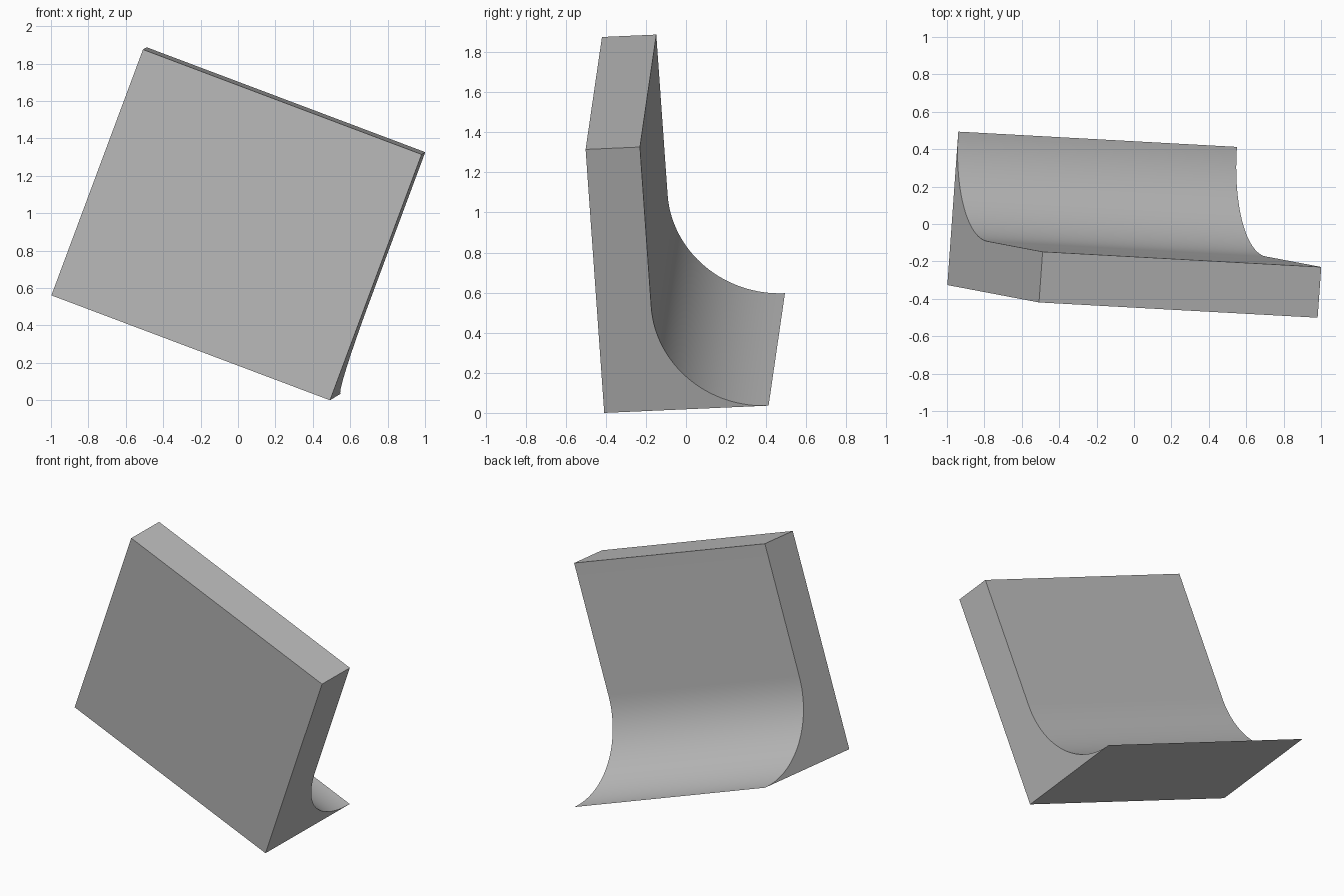
import bpy
import bmesh
from math import sin, cos, pi
from mathutils import Matrix, Vector

cube = bpy.data.objects.get("Cube")
if cube:
    bpy.data.objects.remove(cube, do_unlink=True)

# Plain grey material
grey = bpy.data.materials.new("plain grey")
grey.use_nodes = True
colour = (0.5, 0.5, 0.5, 1)
grey.diffuse_color = colour
grey.node_tree.nodes["Principled BSDF"].inputs["Base Color"].default_value = colour

WIDTH, HEIGHT, DEPTH, WALL = 1.594, 1.406, 0.823, 0.272
RADIUS = DEPTH - WALL
STEPS = 32

# Side profile (depth, height): wall with a hollow quarter-round foot
profile = [(0, HEIGHT), (0, 0)]
for i in range(STEPS + 1):
    a = pi / 2 * i / STEPS
    profile.append((DEPTH - RADIUS * sin(a), RADIUS * (1 - cos(a))))
profile.append((WALL, HEIGHT))

# Extrude the profile across the width
bm = bmesh.new()
side = bm.faces.new([bm.verts.new((0, d, h)) for d, h in profile])
extruded = bmesh.ops.extrude_face_region(bm, geom=[side])["geom"]
bmesh.ops.translate(bm, vec=(-WIDTH, 0, 0),
                    verts=[v for v in extruded if isinstance(v, bmesh.types.BMVert)])
bmesh.ops.recalc_face_normals(bm, faces=bm.faces)

# Tilt the whole piece onto its lowest corner
up = Vector((0.49, -0.093, 1.315)).normalized()
back = Vector((0.06, 0.82, 0.04))
across = back.cross(up).normalized()
back = up.cross(across)
tilt = Matrix((across, back, up)).transposed().to_4x4()
corner = Matrix.Translation((0.492, -0.408, 0))
bmesh.ops.transform(bm, matrix=corner @ tilt, verts=bm.verts)

mesh = bpy.data.meshes.new("coved_block")
bm.to_mesh(mesh)
bm.free()
mesh.materials.append(grey)
block = bpy.data.objects.new("coved_block", mesh)
bpy.context.collection.objects.link(block)

# Smooth the cove, keep the corners sharp
bpy.ops.object.select_all(action="DESELECT")
block.select_set(True)
bpy.context.view_layer.objects.active = block
bpy.ops.object.shade_smooth_by_angle(angle=pi / 6)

-- -- --

■ **Problem details**
Precisely the lines between those holding "from math import sin, cos, pi" and "profile = [(0, HEIGHT), (0, 0)]", inclusive, are to be reproduced from the listing above, with nothing added.

■ **Task response**
from math import sin, cos, pi
from mathutils import Matrix, Vector

cube = bpy.data.objects.get("Cube")
if cube:
    bpy.data.objects.remove(cube, do_unlink=True)

# Plain grey material
grey = bpy.data.materials.new("plain grey")
grey.use_nodes = True
colour = (0.5, 0.5, 0.5, 1)
grey.diffuse_color = colour
grey.node_tree.nodes["Principled BSDF"].inputs["Base Color"].default_value = colour

WIDTH, HEIGHT, DEPTH, WALL = 1.594, 1.406, 0.823, 0.272
RADIUS = DEPTH - WALL
STEPS = 32

# Side profile (depth, height): wall with a hollow quarter-round foot
profile = [(0, HEIGHT), (0, 0)]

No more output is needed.